A founder of the National Doctors Tea Party is accusing the American Medical Association of putting profits before its members' interests by supporting healthcare reform.
San Diego anesthesiologist Adam Dorin, founder of PhysiciansAgainstObamacare.org, writes in the fall issue of the Journal of American Physicians and Surgeons that the AMA is more interested in its prestige and financial contracts than physicians' interests.
The AMA flatly denied the allegation.
"The pending bill is imperfect, but we cannot let the perfect be the enemy of the good when it comes to something as important as the health of Americans," then-AMA President James Rohack said in March. "By extending health coverage to the vast majority of the uninsured, improving competition and choice in the insurance marketplace, promoting prevention and wellness, reducing administrative burdens, and promoting clinical comparative effectiveness research, this bill will help patients and their physicians."
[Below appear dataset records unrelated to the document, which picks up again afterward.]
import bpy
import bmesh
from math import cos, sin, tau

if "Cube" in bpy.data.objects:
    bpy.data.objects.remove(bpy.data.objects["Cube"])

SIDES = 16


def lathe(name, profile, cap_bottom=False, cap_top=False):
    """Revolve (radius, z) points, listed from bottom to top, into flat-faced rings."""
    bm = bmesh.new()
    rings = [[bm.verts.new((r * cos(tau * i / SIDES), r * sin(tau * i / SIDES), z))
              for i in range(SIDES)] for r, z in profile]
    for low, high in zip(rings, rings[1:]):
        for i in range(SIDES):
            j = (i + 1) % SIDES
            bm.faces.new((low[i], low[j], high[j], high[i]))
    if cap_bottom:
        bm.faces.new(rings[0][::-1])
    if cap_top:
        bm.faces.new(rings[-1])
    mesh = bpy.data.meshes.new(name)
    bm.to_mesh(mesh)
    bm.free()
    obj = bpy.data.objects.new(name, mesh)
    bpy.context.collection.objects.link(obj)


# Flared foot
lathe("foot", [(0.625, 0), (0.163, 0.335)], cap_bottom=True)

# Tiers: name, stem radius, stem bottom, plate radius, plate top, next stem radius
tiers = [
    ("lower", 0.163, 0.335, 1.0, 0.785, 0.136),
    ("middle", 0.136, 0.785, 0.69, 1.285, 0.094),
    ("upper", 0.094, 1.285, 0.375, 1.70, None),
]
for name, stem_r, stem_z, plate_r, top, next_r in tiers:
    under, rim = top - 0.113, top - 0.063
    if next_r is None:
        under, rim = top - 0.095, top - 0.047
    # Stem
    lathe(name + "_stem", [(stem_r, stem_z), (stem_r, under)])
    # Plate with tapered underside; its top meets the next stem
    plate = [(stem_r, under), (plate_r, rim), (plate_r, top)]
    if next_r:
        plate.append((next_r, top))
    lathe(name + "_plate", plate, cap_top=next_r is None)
Dorin, who has hosted fundraisers for Nevada Senate candidate Sharron Angle, among others, has been one of the leading physician-critics of the healthcare reform law. He and Wayne Iverson, director of the Association of American Physicians and Surgeons (AAPS), launched the National Doctors Tea Party on Aug. 7 in San Diego.
The AAPS has been a lead critic of the healthcare reform effort and protested the AMA's annual meeting in Houston last year. The conservative organization — it calls Medicare and Medicaid "evil" and recommends that its members not participate — publishes the Journal of American Physicians and Surgeons. The group been lambasted by the mainstream medical community for suggesting, for example, that candidate Barack Obama may have won the presidency by hypnotizing voters.
In his new article, Dorin writes that the AMA makes $70 million to $100 million a year from its exclusive contract with the federal government for the sale of coding books that physicians use to bill insurance. Several conservatives have suggested that proceeds from the coding manual — known as the current procedural terminology, or CPT — weighed heavily in the AMA's decision to support healthcare reform even though it didn't address physician priorities such as reforms of the Medicare payment system and medical malpractice.
"The AMA, it seems, needed only the money it receives from its exclusive coding book contract, and the perception in the mainstream media that it is the primary mouthpiece for doctors nationwide, to disregard the majority dissent within its ranks," Dorin writes.
The AMA has felt compelled to defend its coding books.
In an Aug. 27 communications piece sent to the group's members, AMA President Cecil Wilson writes that "what is not known, and what is surrounded in mystery and sometimes misperception and falsehood, is where CPT codes came from and how they are maintained."
Wilson goes on to explain that the "agreement is not exclusive (CMS could sanction other code sets) and not binding on private insurance companies. And the AMA derives no income from the federal government on the agreement."
A press release from the AAPS calls that argument "disingenuous."
"The agreement enables the AMA to collect from doctors, who are forced to purchase updated code books each year, and to collect royalties from the licensing of the billing codes. ... For the AMA, CPT is like a ball and chain. If it strays too far from government’s wishes by advocating strongly for doctors, the AMA jeopardizes its cash cow."